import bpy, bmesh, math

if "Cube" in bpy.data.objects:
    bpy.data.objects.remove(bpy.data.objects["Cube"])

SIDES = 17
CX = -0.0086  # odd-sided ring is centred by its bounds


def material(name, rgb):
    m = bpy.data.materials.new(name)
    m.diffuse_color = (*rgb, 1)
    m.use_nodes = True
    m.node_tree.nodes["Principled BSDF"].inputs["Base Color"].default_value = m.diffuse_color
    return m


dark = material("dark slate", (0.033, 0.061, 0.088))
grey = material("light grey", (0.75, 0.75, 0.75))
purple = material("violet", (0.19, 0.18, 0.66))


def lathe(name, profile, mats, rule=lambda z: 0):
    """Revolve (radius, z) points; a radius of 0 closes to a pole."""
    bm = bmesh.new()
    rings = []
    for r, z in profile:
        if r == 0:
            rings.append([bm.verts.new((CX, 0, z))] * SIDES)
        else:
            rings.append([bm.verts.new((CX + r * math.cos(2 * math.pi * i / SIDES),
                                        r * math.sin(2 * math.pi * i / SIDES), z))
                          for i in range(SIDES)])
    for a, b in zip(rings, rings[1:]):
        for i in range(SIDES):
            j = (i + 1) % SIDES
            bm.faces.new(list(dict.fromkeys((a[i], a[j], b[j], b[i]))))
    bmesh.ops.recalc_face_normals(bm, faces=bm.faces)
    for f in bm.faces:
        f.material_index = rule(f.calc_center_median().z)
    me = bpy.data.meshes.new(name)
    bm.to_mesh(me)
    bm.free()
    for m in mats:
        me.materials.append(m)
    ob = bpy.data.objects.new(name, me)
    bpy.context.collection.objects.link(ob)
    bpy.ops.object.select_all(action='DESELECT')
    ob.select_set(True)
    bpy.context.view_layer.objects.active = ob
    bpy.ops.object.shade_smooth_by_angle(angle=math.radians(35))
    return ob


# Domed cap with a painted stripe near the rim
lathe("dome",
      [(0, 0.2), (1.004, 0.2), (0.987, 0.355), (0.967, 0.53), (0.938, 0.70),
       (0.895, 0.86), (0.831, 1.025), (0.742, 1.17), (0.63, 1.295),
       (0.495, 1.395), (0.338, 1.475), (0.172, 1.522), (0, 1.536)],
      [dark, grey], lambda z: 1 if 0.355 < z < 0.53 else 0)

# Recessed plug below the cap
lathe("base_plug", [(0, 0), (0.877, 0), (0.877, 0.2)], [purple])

= = = = = = =

#### Work task:
Output the lines above verbatim and in full.

#### Answer space:
import bpy, bmesh, math

if "Cube" in bpy.data.objects:
    bpy.data.objects.remove(bpy.data.objects["Cube"])

SIDES = 17
CX = -0.0086  # odd-sided ring is centred by its bounds


def material(name, rgb):
    m = bpy.data.materials.new(name)
    m.diffuse_color = (*rgb, 1)
    m.use_nodes = True
    m.node_tree.nodes["Principled BSDF"].inputs["Base Color"].default_value = m.diffuse_color
    return m


dark = material("dark slate", (0.033, 0.061, 0.088))
grey = material("light grey", (0.75, 0.75, 0.75))
purple = material("violet", (0.19, 0.18, 0.66))


def lathe(name, profile, mats, rule=lambda z: 0):
    """Revolve (radius, z) points; a radius of 0 closes to a pole."""
    bm = bmesh.new()
    rings = []
    for r, z in profile:
        if r == 0:
            rings.append([bm.verts.new((CX, 0, z))] * SIDES)
        else:
            rings.append([bm.verts.new((CX + r * math.cos(2 * math.pi * i / SIDES),
                                        r * math.sin(2 * math.pi * i / SIDES), z))
                          for i in range(SIDES)])
    for a, b in zip(rings, rings[1:]):
        for i in range(SIDES):
            j = (i + 1) % SIDES
            bm.faces.new(list(dict.fromkeys((a[i], a[j], b[j], b[i]))))
    bmesh.ops.recalc_face_normals(bm, faces=bm.faces)
    for f in bm.faces:
        f.material_index = rule(f.calc_center_median().z)
    me = bpy.data.meshes.new(name)
    bm.to_mesh(me)
    bm.free()
    for m in mats:
        me.materials.append(m)
    ob = bpy.data.objects.new(name, me)
    bpy.context.collection.objects.link(ob)
    bpy.ops.object.select_all(action='DESELECT')
    ob.select_set(True)
    bpy.context.view_layer.objects.active = ob
    bpy.ops.object.shade_smooth_by_angle(angle=math.radians(35))
    return ob


# Domed cap with a painted stripe near the rim
lathe("dome",
      [(0, 0.2), (1.004, 0.2), (0.987, 0.355), (0.967, 0.53), (0.938, 0.70),
       (0.895, 0.86), (0.831, 1.025), (0.742, 1.17), (0.63, 1.295),
       (0.495, 1.395), (0.338, 1.475), (0.172, 1.522), (0, 1.536)],
      [dark, grey], lambda z: 1 if 0.355 < z < 0.53 else 0)

# Recessed plug below the cap
lathe("base_plug", [(0, 0), (0.877, 0), (0.877, 0.2)], [purple])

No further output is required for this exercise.